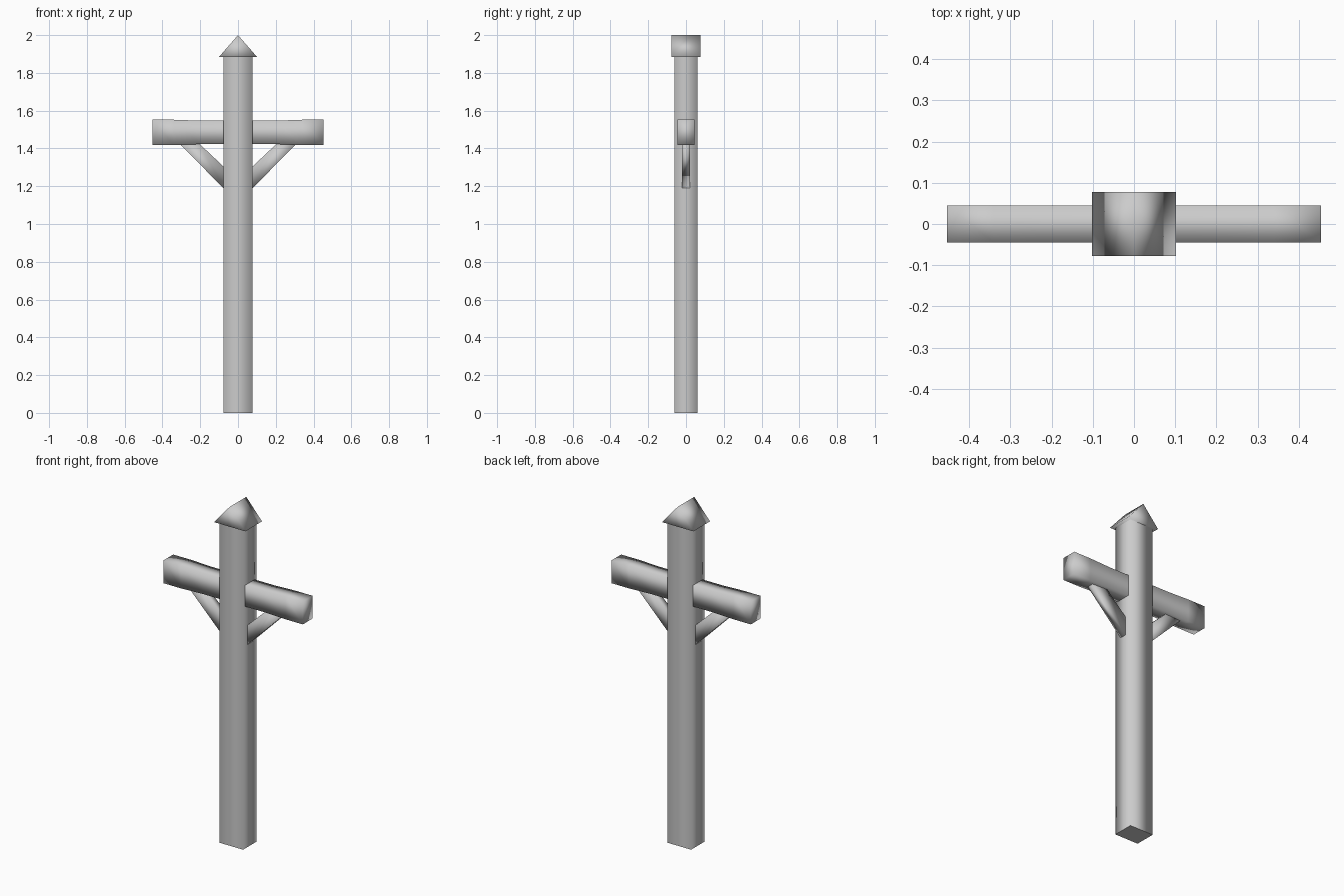
import bpy
import bmesh

cube = bpy.data.objects.get("Cube")
if cube:
    bpy.data.objects.remove(cube, do_unlink=True)

grey = bpy.data.materials.new("weathered_grey")
grey.use_nodes = True
colour = (0.6, 0.6, 0.6, 1)
grey.diffuse_color = colour
grey.node_tree.nodes["Principled BSDF"].inputs["Base Color"].default_value = colour


def loft(name, rings, flat_ends=False):
    """Skin a row of matching rings and close both ends."""
    bm = bmesh.new()
    loops = [[bm.verts.new(p) for p in ring] for ring in rings]
    n = len(loops[0])
    for a, b in zip(loops, loops[1:]):
        for i in range(n):
            j = (i + 1) % n
            bm.faces.new((a[i], a[j], b[j], b[i]))
    ends = [bm.faces.new(loops[0]), bm.faces.new(loops[-1])]
    for face in bm.faces:
        face.smooth = not (flat_ends and face in ends)
    bmesh.ops.recalc_face_normals(bm, faces=bm.faces)
    mesh = bpy.data.meshes.new(name)
    bm.to_mesh(mesh)
    bm.free()
    mesh.materials.append(grey)
    obj = bpy.data.objects.new(name, mesh)
    bpy.context.collection.objects.link(obj)
    return obj


def extrude_y(name, profile, half):
    """Extrude an (x, z) profile evenly to both sides of y = 0."""
    return loft(name, [[(x, y, z) for x, z in profile] for y in (-half, half)])


# Upright post
px, py = 0.077, 0.062
loft("post", [[(-px, -py, z), (px, -py, z), (px, py, z), (-px, py, z)]
              for z in (0, 1.9)], flat_ends=True)

# Gabled cap with its ridge running front to back
extrude_y("cap", [(-0.102, 1.883), (0.102, 1.883), (0, 2)], 0.077)

# Crossarm, slightly thicker toward its ends
ay, mid = 0.045, 1.485
sections = [(-0.453, 0.067), (-0.34, 0.067), (-0.2, 0.062),
            (0.2, 0.062), (0.34, 0.067), (0.453, 0.067)]
loft("crossarm", [[(x, -ay, mid - h), (x, ay, mid - h),
                   (x, ay, mid + h), (x, -ay, mid + h)]
                  for x, h in sections])

# Diagonal braces between post and crossarm
for side, label in ((1, "left"), (-1, "right")):
    profile = [(0.067, 1.18), (0.315, 1.43), (0.21, 1.43), (0.067, 1.295)]
    extrude_y(label + "_brace", [(side * x, z) for x, z in profile], 0.02)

┄┄┄┄┄┄┄┄┄┄┄┄┄┄┄┄┄┄┄┄

**Task requirements**. All lines from the one containing "bpy.context.collection.objects.link(obj)" through the end of the data, and no others, are to be given again word for word.

**Result of this task**.
    bpy.context.collection.objects.link(obj)
    return obj


def extrude_y(name, profile, half):
    """Extrude an (x, z) profile evenly to both sides of y = 0."""
    return loft(name, [[(x, y, z) for x, z in profile] for y in (-half, half)])


# Upright post
px, py = 0.077, 0.062
loft("post", [[(-px, -py, z), (px, -py, z), (px, py, z), (-px, py, z)]
              for z in (0, 1.9)], flat_ends=True)

# Gabled cap with its ridge running front to back
extrude_y("cap", [(-0.102, 1.883), (0.102, 1.883), (0, 2)], 0.077)

# Crossarm, slightly thicker toward its ends
ay, mid = 0.045, 1.485
sections = [(-0.453, 0.067), (-0.34, 0.067), (-0.2, 0.062),
            (0.2, 0.062), (0.34, 0.067), (0.453, 0.067)]
loft("crossarm", [[(x, -ay, mid - h), (x, ay, mid - h),
                   (x, ay, mid + h), (x, -ay, mid + h)]
                  for x, h in sections])

# Diagonal braces between post and crossarm
for side, label in ((1, "left"), (-1, "right")):
    profile = [(0.067, 1.18), (0.315, 1.43), (0.21, 1.43), (0.067, 1.295)]
    extrude_y(label + "_brace", [(side * x, z) for x, z in profile], 0.02)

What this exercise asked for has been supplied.